◆ Exercise prompt
Counting only lines that contain "name", how many are there in the records below? Give the figure alone.

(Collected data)

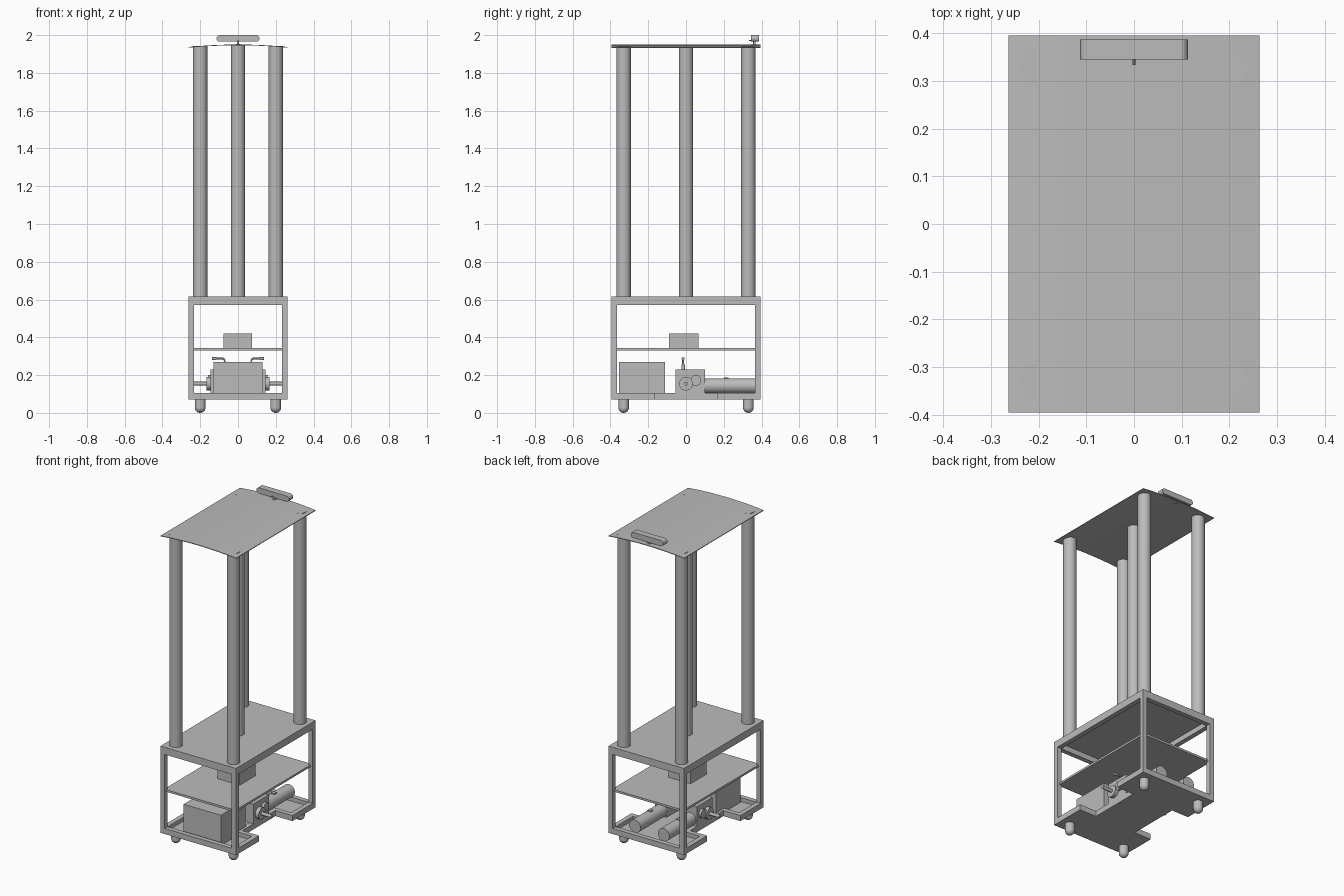
import bpy
import bmesh
from math import pi
from mathutils import Matrix, Vector

cube = bpy.data.objects.get("Cube")
if cube:
    bpy.data.objects.remove(cube, do_unlink=True)

grey = bpy.data.materials.new("plain grey")
grey.use_nodes = True
tone = (0.5, 0.5, 0.5, 1)
grey.diffuse_color = tone
grey.node_tree.nodes["Principled BSDF"].inputs["Base Color"].default_value = tone

W, D = 0.263, 0.395      # half width and half depth of the frame
BAR = 0.03               # frame bar width
BASE, TOP = 0.07, 0.615  # frame bottom and top


def finish(name, bm, smooth=False):
    bmesh.ops.recalc_face_normals(bm, faces=bm.faces)
    mesh = bpy.data.meshes.new(name)
    bm.to_mesh(mesh)
    bm.free()
    mesh.materials.append(grey)
    obj = bpy.data.objects.new(name, mesh)
    bpy.context.collection.objects.link(obj)
    if smooth:
        bpy.ops.object.select_all(action='DESELECT')
        obj.select_set(True)
        bpy.context.view_layer.objects.active = obj
        bpy.ops.object.shade_smooth_by_angle(angle=pi / 6)
    return obj


def box(name, lo, hi):
    lo, hi = Vector(lo), Vector(hi)
    bm = bmesh.new()
    bmesh.ops.create_cube(bm, size=1, matrix=Matrix.Translation((lo + hi) / 2)
                          @ Matrix.Diagonal((*(hi - lo), 1)))
    return finish(name, bm)


def rod(name, start, end, radius, sides=32):
    start, end = Vector(start), Vector(end)
    axis = end - start
    bm = bmesh.new()
    bmesh.ops.create_cone(bm, cap_ends=True, segments=sides, radius1=radius,
                          radius2=radius, depth=axis.length,
                          matrix=Matrix.Translation((start + end) / 2)
                          @ axis.to_track_quat('Z', 'Y').to_matrix().to_4x4())
    return finish(name, bm, True)


def ball(name, centre, radius):
    bm = bmesh.new()
    bmesh.ops.create_uvsphere(bm, u_segments=24, v_segments=12, radius=radius,
                              matrix=Matrix.Translation(centre))
    return finish(name, bm, True)


def tray(name, outline, z_floor, z_rim, floor):
    """Plate with a raised rim; z_rim below z_floor turns it upside down."""
    bm = bmesh.new()
    face = bm.faces.new([bm.verts.new((x, y, z_floor)) for x, y in outline])
    ext = bmesh.ops.extrude_face_region(bm, geom=[face])["geom"]
    for v in ext:
        if isinstance(v, bmesh.types.BMVert):
            v.co.z = z_rim
    bm.faces.ensure_lookup_table()
    bmesh.ops.recalc_face_normals(bm, faces=bm.faces)
    cap = [f for f in bm.faces if all(abs(v.co.z - z_rim) < 1e-5 for v in f.verts)]
    bmesh.ops.inset_region(bm, faces=cap, thickness=BAR, use_even_offset=True)
    ext = bmesh.ops.extrude_face_region(bm, geom=cap)["geom"]
    bmesh.ops.delete(bm, geom=cap, context='FACES_ONLY')
    for v in ext:
        if isinstance(v, bmesh.types.BMVert):
            v.co.z = floor
    return finish(name, bm)


# Lower tray with a notch on each side for the wheels
notch_x, notch_y = 0.145, 0.165
side = [(W, -D), (W, -notch_y), (notch_x, -notch_y),
        (notch_x, notch_y), (W, notch_y), (W, D)]
tray("base_tray", side + [(-x, -y) for x, y in side], BASE, 0.105, 0.08)

# Upper deck with downward rim
tray("upper_deck", [(W, -D), (W, D), (-W, D), (-W, -D)], TOP, 0.57, 0.603)

# Corner posts, casters and tall columns
for sx in (-1, 1):
    for sy in (-1, 1):
        tag = ("right" if sx < 0 else "left") + ("_front" if sy < 0 else "_back")
        ends = sorted((sx * W, sx * (W - BAR))), sorted((sy * D, sy * (D - BAR)))
        box("post_" + tag, (ends[0][0], ends[1][0], 0.1), (ends[0][1], ends[1][1], 0.575))
        x, y = sx * 0.2, sy * 0.33
        rod("caster_" + tag, (x, y, 0.028), (x, y, BASE), 0.028)
        ball("caster_ball_" + tag, (x, y, 0.028), 0.028)
        rod("column_" + tag, (x, y, TOP), (x, y, 1.942), 0.038)
rod("column_centre", (0, 0, TOP), (0, 0, 1.947), 0.038)

# Shelf and boxes
box("middle_shelf", (-0.248, -0.38, 0.33), (0.248, 0.38, 0.343))
box("control_box", (-0.078, -0.09, 0.343), (0.075, 0.065, 0.42))
box("battery_box", (-0.13, -0.355, 0.08), (0.13, -0.11, 0.27))

# Gently arched top plate
bm = bmesh.new()
steps = 24
rows = []
for i in range(steps + 1):
    x = W * (2 * i / steps - 1)
    z = 1.95 - 0.013 * (x / W) ** 2
    rows.append([bm.verts.new((x, y, z + dz)) for y, dz in
                 ((-D, 0), (D, 0), (D, -0.004), (-D, -0.004))])
for a, b in zip(rows, rows[1:]):
    for k in range(4):
        bm.faces.new((a[k], a[k - 1], b[k - 1], b[k]))
bm.faces.new(rows[0])
bm.faces.new(rows[-1])
finish("top_plate", bm, True)

# Sensor bar with rounded ends on a small stand
sensor = box("sensor_bar", (-0.113, 0.345, 1.965), (0.113, 0.387, 2.0))
bm = bmesh.new()
bm.from_mesh(sensor.data)
ends = [e for e in bm.edges if abs(e.verts[0].co.y - e.verts[1].co.y) > 0.01]
bmesh.ops.bevel(bm, geom=ends, offset=0.0165, segments=6, profile=0.5, affect='EDGES')
bm.to_mesh(sensor.data)
bm.free()
rod("sensor_stand", (0, 0.362, 1.945), (0, 0.362, 1.967), 0.006, 16)
rod("sensor_foot", (0, 0.362, 1.945), (0, 0.362, 1.953), 0.014, 16)
rod("sensor_pin", (0, 0.333, 1.972), (0, 0.35, 1.972), 0.003, 12)

# Two geared drive motors, one each side
for s, tag in ((-1, "right"), (1, "left")):
    gear_x = sorted((s * 0.065, s * 0.145))
    box("gearbox_" + tag, (gear_x[0], -0.055, 0.105), (gear_x[1], 0.1, 0.23))
    rod("motor_" + tag, (s * 0.1, 0.1, 0.143), (s * 0.1, 0.365, 0.143), 0.04)
    box("motor_terminal_" + tag, (s * 0.1 - 0.012, 0.2, 0.175),
        (s * 0.1 + 0.012, 0.225, 0.188))
    rod("hub_" + tag, (s * 0.14, 0, 0.155), (s * 0.168, 0, 0.155), 0.036)
    rod("idler_cover_" + tag, (s * 0.14, 0.052, 0.172), (s * 0.16, 0.052, 0.172), 0.028)
    rod("axle_" + tag, (s * 0.16, 0, 0.155), (s * 0.235, 0, 0.155), 0.01, 24)
    # Release lever: stem, bend, arm and knob
    path = [(0.07, 0.23), (0.07, 0.278), (0.077, 0.287), (0.125, 0.287)]
    for a, b in zip(path, path[1:]):
        rod("lever_" + tag, (s * a[0], -0.015, a[1]), (s * b[0], -0.015, b[1]), 0.005, 12)
    rod("lever_base_" + tag, (s * 0.07, -0.015, 0.225), (s * 0.07, -0.015, 0.255), 0.01, 16)
    rod("lever_knob_" + tag, (s * 0.115, -0.015, 0.287), (s * 0.137, -0.015, 0.287), 0.008, 16)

◆ Result
11